Required work -> Among the lines of the records below, copy those that hold the word "data".

Materials provided ->
+++
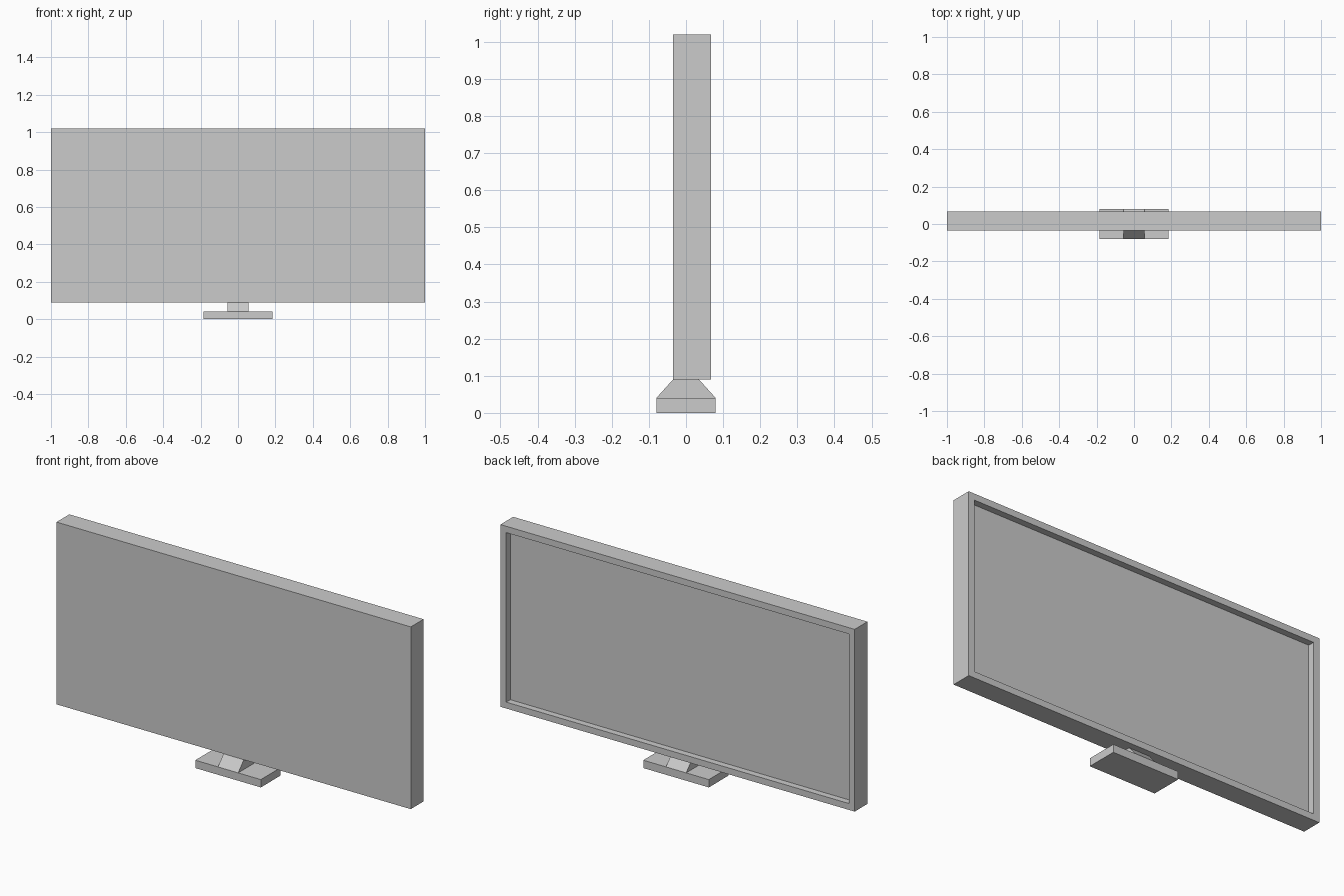
import bpy, bmesh
from mathutils import Vector

if "Cube" in bpy.data.objects:
    bpy.data.objects.remove(bpy.data.objects["Cube"])


def frustum(name, z0, z1, bottom, top):
    """Four-sided block; bottom and top are (x0, x1, y0, y1)."""
    bm = bmesh.new()
    rings = []
    for z, (x0, x1, y0, y1) in ((z0, bottom), (z1, top)):
        rings.append([bm.verts.new((x, y, z)) for x, y in
                      ((x0, y0), (x1, y0), (x1, y1), (x0, y1))])
    low, high = rings
    bm.faces.new(low[::-1])
    bm.faces.new(high)
    for i in range(4):
        j = (i + 1) % 4
        bm.faces.new((low[i], low[j], high[j], high[i]))
    mesh = bpy.data.meshes.new(name)
    bm.to_mesh(mesh)
    bm.free()
    obj = bpy.data.objects.new(name, mesh)
    bpy.context.collection.objects.link(obj)
    return obj


# Foot plate
foot = (-0.185, 0.185, -0.08, 0.08)
frustum("foot_plate", 0.0, 0.04, foot, foot)

# Neck tapering from the plate's depth to the screen's depth
frustum("neck", 0.04, 0.09, (-0.057, 0.057, -0.08, 0.08),
        (-0.057, 0.057, -0.035, 0.035))

# Screen body with a raised rim around a recessed panel on the +y side
body = (-1.0, 1.0, -0.035, 0.068)
screen = frustum("screen", 0.09, 1.02, body, body)
bm = bmesh.new()
bm.from_mesh(screen.data)
bm.normal_update()
panel = max(bm.faces, key=lambda f: f.normal.y)
bmesh.ops.inset_region(bm, faces=[panel], thickness=0.046)
# Second inset ring forms the recess wall
bmesh.ops.inset_region(bm, faces=[panel], thickness=0.0, depth=0.0)
bmesh.ops.translate(bm, verts=panel.verts, vec=Vector((0, -0.033, 0)))
bm.normal_update()
bm.to_mesh(screen.data)
bm.free()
+++
Exercise output ->
if "Cube" in bpy.data.objects:
    bpy.data.objects.remove(bpy.data.objects["Cube"])
    mesh = bpy.data.meshes.new(name)
    obj = bpy.data.objects.new(name, mesh)
bm.from_mesh(screen.data)
bm.to_mesh(screen.data)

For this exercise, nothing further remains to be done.